Jesus's apostles did not mention Jesus being "the servant David" anywhere in the New Testament (this would seem that it is important to mention at least one time if this were the same person)
Ezekiel 37 does not say "son of David" but instead says "David" whereas in other places different terminology is used.
Note the dualistic tribal manifestation in Genesis 49:10, then ask "what tribe is 'David' from Ezekiel 37 from?" You will then notice, that it does not say, only two tribes are mentioned, which is: Judah and Ephraim.
We are getting to a point already, where this person is probably not Jesus from the points above. However, it could be.
Well, who could this David be? From what I mentioned already, it could be the following separate things:
a) It could be David from the Old Testament being resurrected to reign under a new united kingdom (another user mentioned this) as this chapter also mentions the resurrection of the dead.
b) This could be another future David character who emerges from Judah, from Ephraim, or either.
c) This could be the son of David, which it does not say - however, people generally assume this.
d) This could be all of these interpretations happening at different times. In other words, it could be a, b and c. There is nothing that says a prophecy cannot be fulfilled many times, and many of them are (such as pronouncements of the cursings and blessings in Leviticus 26 happening over and over again.)
I will suggest a radical interpretation, but one that makes sense to me as a possibility. This is that David is not Jesus, but his Father, who will incarnate (take on flesh) at a future time.
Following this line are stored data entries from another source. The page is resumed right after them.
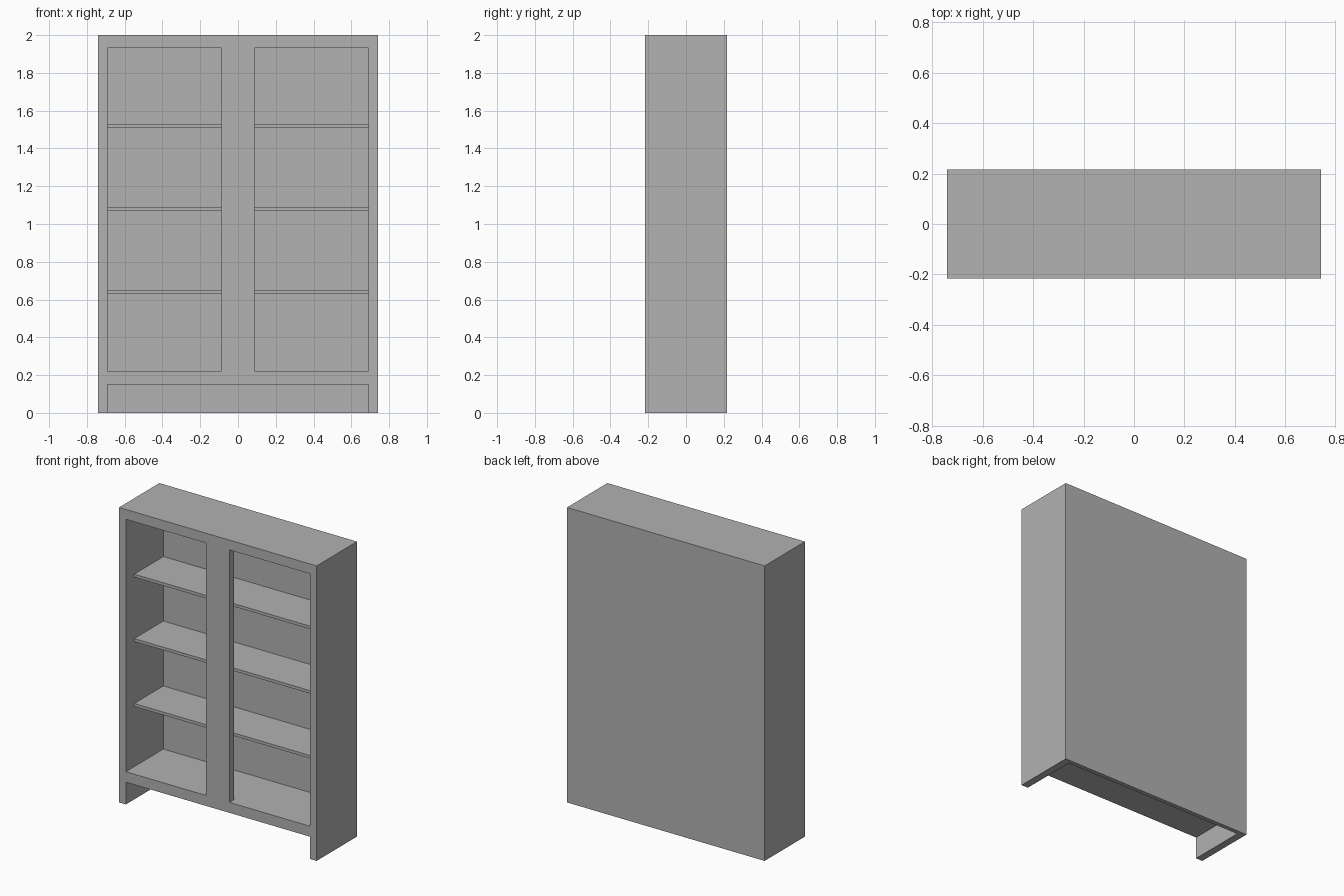
import bpy
import bmesh
from mathutils import Vector

cube = bpy.data.objects.get("Cube")
if cube:
    bpy.data.objects.remove(cube, do_unlink=True)

W, D, H = 0.741, 0.216, 2.0      # half width, half depth, height
INNER = 0.69                     # half width of the inside
STILE = 0.087                    # half width of the centre stile
BACK = D - 0.03                  # inner face of the back panel
FLOOR, CEIL, TOE = 0.222, 1.933, 0.151

grey = bpy.data.materials.new("plain_grey")
grey.use_nodes = True
colour = (0.445, 0.445, 0.445, 1)
grey.diffuse_color = colour
grey.node_tree.nodes["Principled BSDF"].inputs["Base Color"].default_value = colour


def box(name, low, high):
    """Box between two opposite corners."""
    low, high = Vector(low), Vector(high)
    bm = bmesh.new()
    bmesh.ops.create_cube(bm, size=1)
    bmesh.ops.scale(bm, vec=high - low, verts=bm.verts)
    bmesh.ops.translate(bm, vec=(low + high) / 2, verts=bm.verts)
    mesh = bpy.data.meshes.new(name)
    bm.to_mesh(mesh)
    bm.free()
    mesh.materials.append(grey)
    obj = bpy.data.objects.new(name, mesh)
    bpy.context.collection.objects.link(obj)
    return obj


def carve(target, low, high):
    """Cut a box-shaped hollow out of the target."""
    cutter = box("cutter", low, high)
    cutter.hide_render = True
    mod = target.modifiers.new("hollow", "BOOLEAN")
    mod.operation = "DIFFERENCE"
    mod.solver = "EXACT"
    mod.object = cutter
    bpy.context.view_layer.objects.active = target
    bpy.ops.object.modifier_apply(modifier=mod.name)
    bpy.data.objects.remove(cutter, do_unlink=True)


# Cabinet body: inside space, toe space, then the two front openings
body = box("cabinet_body", (-W, -D, 0), (W, D, H))
carve(body, (-INNER, -D + 0.05, FLOOR), (INNER, BACK, CEIL))
carve(body, (-INNER, -D - 0.1, -0.1), (INNER, BACK, TOE))
for left, right in ((-INNER, -STILE), (STILE, INNER)):
    carve(body, (left, -D - 0.1, FLOOR), (right, 0, CEIL))

# Full-width shelves, set back from the front
for i, top in enumerate((0.65, 1.09, 1.527)):
    box(f"shelf_{i + 1}", (-INNER, -D + 0.09, top - 0.02), (INNER, BACK, top))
I say this because of many things, mainly Revelation 22:16 working together with John 3:16. In Revelation 22:16, Jesus is the "root and offspring" of David. Offspring means, Jesus is David's literal son. The only David he could be referring to here is David from Ezekiel 37. The problem is, that John 3:16 says Jesus is the Only Begotten Son of God (Elohim). My interpretation from this is that David = Elohim incarnating in the same manner that the Son incarnated. Thus, there are two Messiahs. The future David would be both a descendant of Ephraim and partially of Judah through the seed of Jesse, and would bring together the kingdoms and create world peace (Ezekiel 37:26). This is an interesting view, which is somewhat different than what people are looking.
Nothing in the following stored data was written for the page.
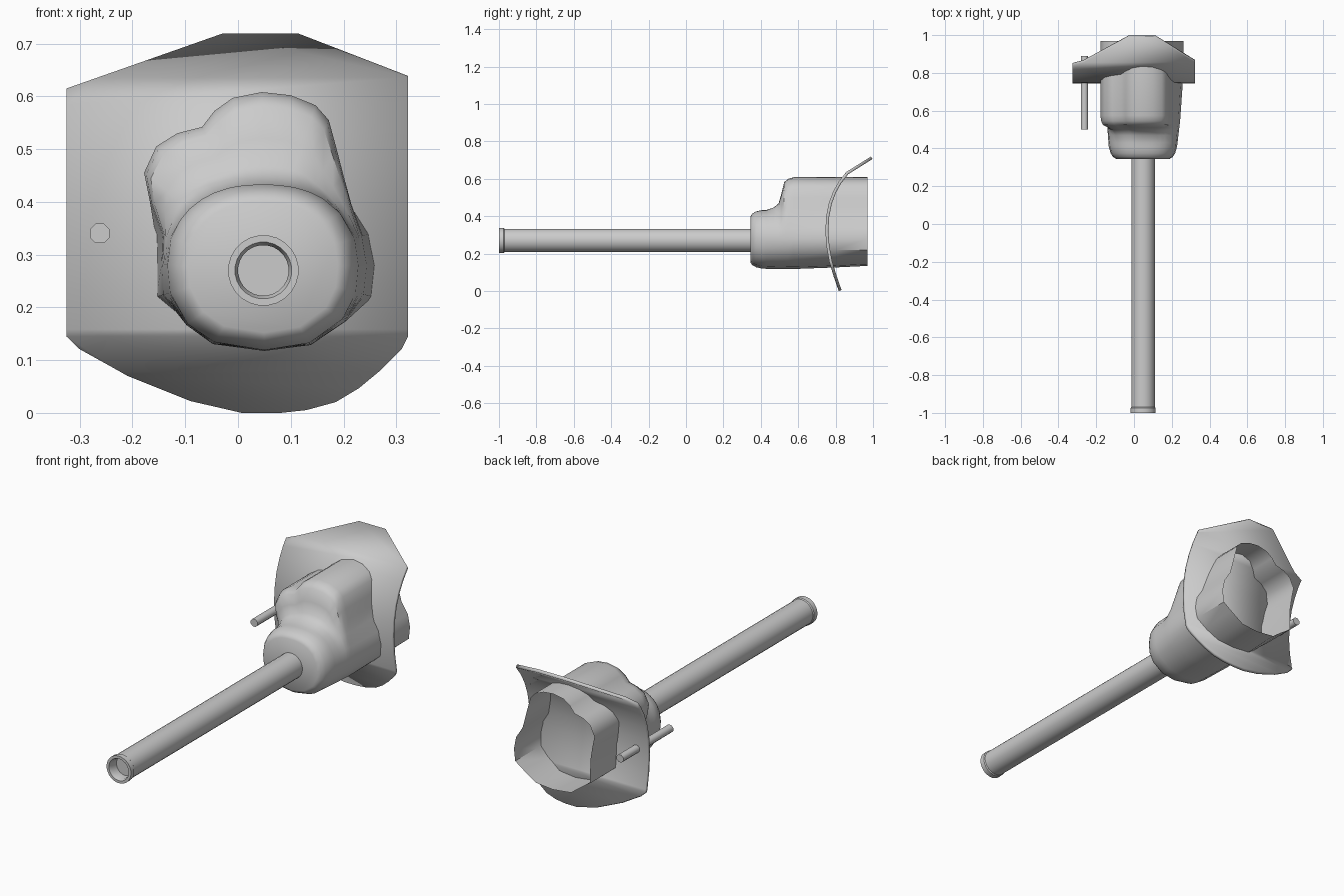
import bpy, bmesh, math
from mathutils import Vector

if "Cube" in bpy.data.objects:
    bpy.data.objects.remove(bpy.data.objects["Cube"])

grey = bpy.data.materials.new("plain grey")
grey.diffuse_color = (0.6, 0.6, 0.6, 1)
grey.use_nodes = True
grey.node_tree.nodes["Principled BSDF"].inputs["Base Color"].default_value = grey.diffuse_color


def finish(name, bm, angle=35):
    bmesh.ops.recalc_face_normals(bm, faces=bm.faces)
    me = bpy.data.meshes.new(name)
    bm.to_mesh(me)
    bm.free()
    me.materials.append(grey)
    me.shade_smooth()
    me.set_sharp_from_angle(angle=math.radians(angle))
    ob = bpy.data.objects.new(name, me)
    bpy.context.collection.objects.link(ob)
    return ob


def loft(bm, rings):
    """Bridge equal-length rings of points; returns the vertex rings."""
    vr = [[bm.verts.new(p) for p in ring] for ring in rings]
    for a, b in zip(vr, vr[1:]):
        for i in range(len(a)):
            j = (i + 1) % len(a)
            bm.faces.new((a[i], a[j], b[j], b[i]))
    return vr


def lathe(name, x, z, profile, sides):
    """Round part along y from (radius, y) pairs, capped at both ends."""
    bm = bmesh.new()
    ang = [2 * math.pi * (i + 0.5) / sides for i in range(sides)]
    vr = loft(bm, [[(x + r * math.cos(a), y, z + r * math.sin(a)) for a in ang]
                   for r, y in profile])
    bm.faces.new(vr[0])
    bm.faces.new(vr[-1])
    return finish(name, bm, 50 if sides < 12 else 35)


def lerp(table, v):
    for (a, p), (b, q) in zip(table, table[1:]):
        if v <= b:
            return p + (q - p) * max(0, (v - a) / (b - a))
    return table[-1][1]


# Long hollow rod with a collar at the front
lathe("rod", 0.048, 0.27, [(0.048, -0.95), (0.048, -0.985), (0.054, -1), (0.067, -1),
                           (0.067, -0.975), (0.063, -0.97), (0.063, 0.36)], 24)

# Small side pin through the plate
lathe("side_pin", -0.262, 0.34, [(0.02, 0.5), (0.02, 0.89)], 8)

# Curved backing plate: flat outline, sliced at several heights, bent along y
outline = [(-.325, .61), (-.03, .712), (.115, .712), (.322, .632), (.322, .147),
           (.31, .123), (.27, .083), (.23, .05), (.185, .023), (.13, .008),
           (.075, .002), (.01, .002), (-.09, .025), (-.21, .073), (-.30, .123), (-.325, .147)]
bend = [(0, .825), (.08, .797), (.16, .773), (.24, .759), (.32, .753), (.40, .758),
        (.47, .772), (.53, .795), (.58, .823), (.63, .862), (.712, .993)]
bm = bmesh.new()
bm.faces.new([bm.verts.new((x, 0, z)) for x, z in outline])
for z, _ in bend[1:-1]:
    bmesh.ops.bisect_plane(bm, geom=bm.verts[:] + bm.edges[:] + bm.faces[:],
                           plane_co=(0, 0, z), plane_no=(0, 0, 1))
for v in bm.verts:
    v.co.y = lerp(bend, v.co.z)
plate = finish("backing_plate", bm)
mod = plate.modifiers.new("thickness", 'SOLIDIFY')
mod.thickness = 0.016
mod.offset = 0

# Housing: rounded front boss growing into a lobed open-backed shell
lobes = [(.05, .116), (.14, .125), (.21, .17), (.255, .22), (.262, .28), (.25, .34),
         (.215, .395), (.20, .45), (.187, .50), (.172, .555), (.147, .583), (.10, .602),
         (.045, .608), (-.01, .597), (-.045, .572), (-.068, .542), (-.115, .53),
         (-.155, .505), (-.178, .455), (-.167, .40), (-.157, .34), (-.155, .28),
         (-.155, .22), (-.10, .165), (-.05, .127)]
center = Vector((0.047, 0.276))
step = [(.43, 0), (.47, .08), (.495, .2), (.51, .5), (.525, .85), (.545, .95), (.575, 1)]
taper = [(.40, 0), (.55, .5), (.8, 1)]
scale = [(.345, .79), (.355, .88), (.375, .95), (.41, 1)]


def section(y):
    ring = []
    for p in lobes:
        d = Vector(p) - center
        u = d.normalized()
        boss = (abs(u.x / .18) ** 2.3 + abs(u.y / .157) ** 2.3) ** (-1 / 2.3)
        t = lerp(step if p[1] > .39 else taper, y)
        q = center + u * (boss + (d.length - boss) * t) * lerp(scale, y)
        # underside rises slightly toward the back
        lift = 0.018 * max(0, (y - .6) / .37) if p[1] < .2 else 0
        ring.append((q.x, y, q.y + lift))
    return ring


bm = bmesh.new()
rings = loft(bm, [section(y) for y in (.345, .355, .375, .41, .43, .47, .495, .51,
                                       .525, .545, .575, .8, .97)])
bm.faces.new(rings[0])
finish("housing", bm, 40)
In Judaism, they teach there are two Messiahs, but they deny Jesus being either of them. In the New Testament, Jesus is referred to as "the Savior of the world." The Hebrew word for "Savior" is "Mosiah" and one of the two Messiahs in Judaism is the "Mosiah." Judaism teaches the Mosiah will be born through Ephraim, but the Bible does not say this, they are assuming this and then attribute scriptures in a pattern which sometimes makes no sense to either Judah or Ephraim.
It would be interesting if the Father incarnated through Ephraim and began building the kingdom, only to pass it to his son later when he returns in the clouds of heaven. I think that would be like an "ultimate fulfillment" of these scriptures as Jesus says that he does not do anything, but what he sees the Father do.
This is my own view from reading it, and makes sense with the passages. Thus you have the son of David and the offspring of David actually being the son of God, who incarnates as a person named David, who is Ezekiel 37. However, this passage can also be interpreted to mean the things which I mentioned above. Actually, all of those interpretations make somewhat sense. That is why you will not really know until the kingdom is restored to Israel, and the end times events play out.
I actually think that modern Christianity is taking things out of context in various passages, making a good leader who is a great unifier and builder of peace into an evil person, but the actual evil person will sneak onto the scene later and it will be someone that nobody will expect. Hope that helps.